▸ WHAT THE TASK REQUIRES
Repeat the data exactly. Pictures stay out.

▸ Data items
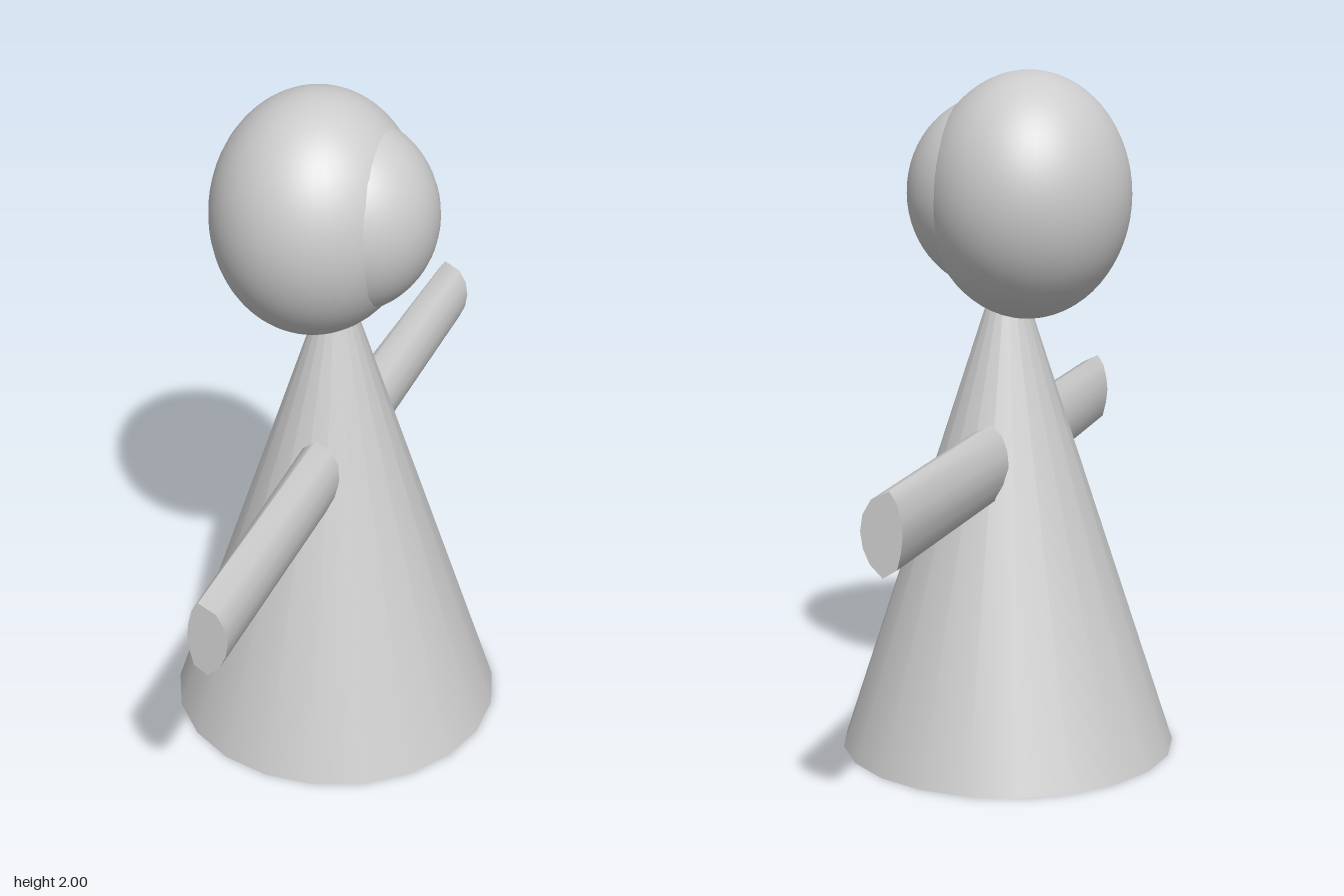
import * as THREE from 'three';

const clay = new THREE.MeshStandardMaterial({ color: 0xcccccc });
clay.name = 'clay grey';

function addPart(group, name, geometry, x = 0, y = 0, z = 0) {
  const mesh = new THREE.Mesh(geometry, clay);
  mesh.name = name;
  mesh.position.set(x, y, z);
  group.add(mesh);
  return mesh;
}

function ellipsoid(rx, ry, rz) {
  return new THREE.SphereGeometry(1, 48, 32).scale(rx, ry, rz);
}

// Lens-shaped arm section, counter-clockwise from the right; the left side narrows by `taper`
const ARM = [
  [0.08, 0.89], [0.073, 0.935], [0.05, 0.975], [0, 1.0], [-0.04, 0.97], [-0.062, 0.925],
  [-0.07, 0.885], [-0.06, 0.84], [-0.038, 0.795], [0.02, 0.77], [0.055, 0.805], [0.073, 0.845],
];
function armSection(taper) {
  return ARM.map(([x, y]) => [x < 0 ? x * taper : x, y]);
}

// Bar that is widest at the middle and tapers to both ends
function armBar() {
  const rows = [[-1, 0.5], [0, 1], [1, 0.5]];
  const n = ARM.length;
  const positions = [];
  const index = [];
  rows.forEach(([z, taper], i) => {
    armSection(taper).forEach(([x, y], j) => {
      positions.push(x, y, z);
      if (i === rows.length - 1) return;
      const a = i * n + j;
      const b = i * n + (j + 1) % n;
      index.push(a, b, b + n, a, b + n, a + n);
    });
  });
  const geometry = new THREE.BufferGeometry();
  geometry.setAttribute('position', new THREE.Float32BufferAttribute(positions, 3));
  geometry.setIndex(index);
  geometry.computeVertexNormals();
  return geometry;
}

export function createModel() {
  const model = new THREE.Group();
  model.name = 'figure';

  // Conical body with a closed base
  addPart(model, 'body', new THREE.ConeGeometry(0.495, 1.52, 21, 1, false, -Math.PI / 2), 0, 0.76, 0);

  // Arms in one bar through the body, with flat ends
  const arms = new THREE.Group();
  arms.name = 'arms';
  addPart(arms, 'armBar', armBar());
  const endShape = new THREE.Shape(armSection(0.5).map(([x, y]) => new THREE.Vector2(x, y)));
  addPart(arms, 'frontArmEnd', new THREE.ShapeGeometry(endShape), 0, 0, 1);
  const backEnd = new THREE.Shape(armSection(0.5).map(([x, y]) => new THREE.Vector2(-x, y)));
  addPart(arms, 'backArmEnd', new THREE.ShapeGeometry(backEnd), 0, 0, -1).rotation.y = Math.PI;
  model.add(arms);

  // Head with a rounded face bulging from its left side
  addPart(model, 'head', ellipsoid(0.295, 0.355, 0.325), -0.063, 1.645, -0.005);
  addPart(model, 'face', ellipsoid(0.27, 0.285, 0.256), 0.02, 1.65, -0.01);

  return model;
}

▸ RESULT OF THE EXERCISE
import * as THREE from 'three';

const clay = new THREE.MeshStandardMaterial({ color: 0xcccccc });
clay.name = 'clay grey';

function addPart(group, name, geometry, x = 0, y = 0, z = 0) {
  const mesh = new THREE.Mesh(geometry, clay);
  mesh.name = name;
  mesh.position.set(x, y, z);
  group.add(mesh);
  return mesh;
}

function ellipsoid(rx, ry, rz) {
  return new THREE.SphereGeometry(1, 48, 32).scale(rx, ry, rz);
}

// Lens-shaped arm section, counter-clockwise from the right; the left side narrows by `taper`
const ARM = [
  [0.08, 0.89], [0.073, 0.935], [0.05, 0.975], [0, 1.0], [-0.04, 0.97], [-0.062, 0.925],
  [-0.07, 0.885], [-0.06, 0.84], [-0.038, 0.795], [0.02, 0.77], [0.055, 0.805], [0.073, 0.845],
];
function armSection(taper) {
  return ARM.map(([x, y]) => [x < 0 ? x * taper : x, y]);
}

// Bar that is widest at the middle and tapers to both ends
function armBar() {
  const rows = [[-1, 0.5], [0, 1], [1, 0.5]];
  const n = ARM.length;
  const positions = [];
  const index = [];
  rows.forEach(([z, taper], i) => {
    armSection(taper).forEach(([x, y], j) => {
      positions.push(x, y, z);
      if (i === rows.length - 1) return;
      const a = i * n + j;
      const b = i * n + (j + 1) % n;
      index.push(a, b, b + n, a, b + n, a + n);
    });
  });
  const geometry = new THREE.BufferGeometry();
  geometry.setAttribute('position', new THREE.Float32BufferAttribute(positions, 3));
  geometry.setIndex(index);
  geometry.computeVertexNormals();
  return geometry;
}

export function createModel() {
  const model = new THREE.Group();
  model.name = 'figure';

  // Conical body with a closed base
  addPart(model, 'body', new THREE.ConeGeometry(0.495, 1.52, 21, 1, false, -Math.PI / 2), 0, 0.76, 0);

  // Arms in one bar through the body, with flat ends
  const arms = new THREE.Group();
  arms.name = 'arms';
  addPart(arms, 'armBar', armBar());
  const endShape = new THREE.Shape(armSection(0.5).map(([x, y]) => new THREE.Vector2(x, y)));
  addPart(arms, 'frontArmEnd', new THREE.ShapeGeometry(endShape), 0, 0, 1);
  const backEnd = new THREE.Shape(armSection(0.5).map(([x, y]) => new THREE.Vector2(-x, y)));
  addPart(arms, 'backArmEnd', new THREE.ShapeGeometry(backEnd), 0, 0, -1).rotation.y = Math.PI;
  model.add(arms);

  // Head with a rounded face bulging from its left side
  addPart(model, 'head', ellipsoid(0.295, 0.355, 0.325), -0.063, 1.645, -0.005);
  addPart(model, 'face', ellipsoid(0.27, 0.285, 0.256), 0.02, 1.65, -0.01);

  return model;
}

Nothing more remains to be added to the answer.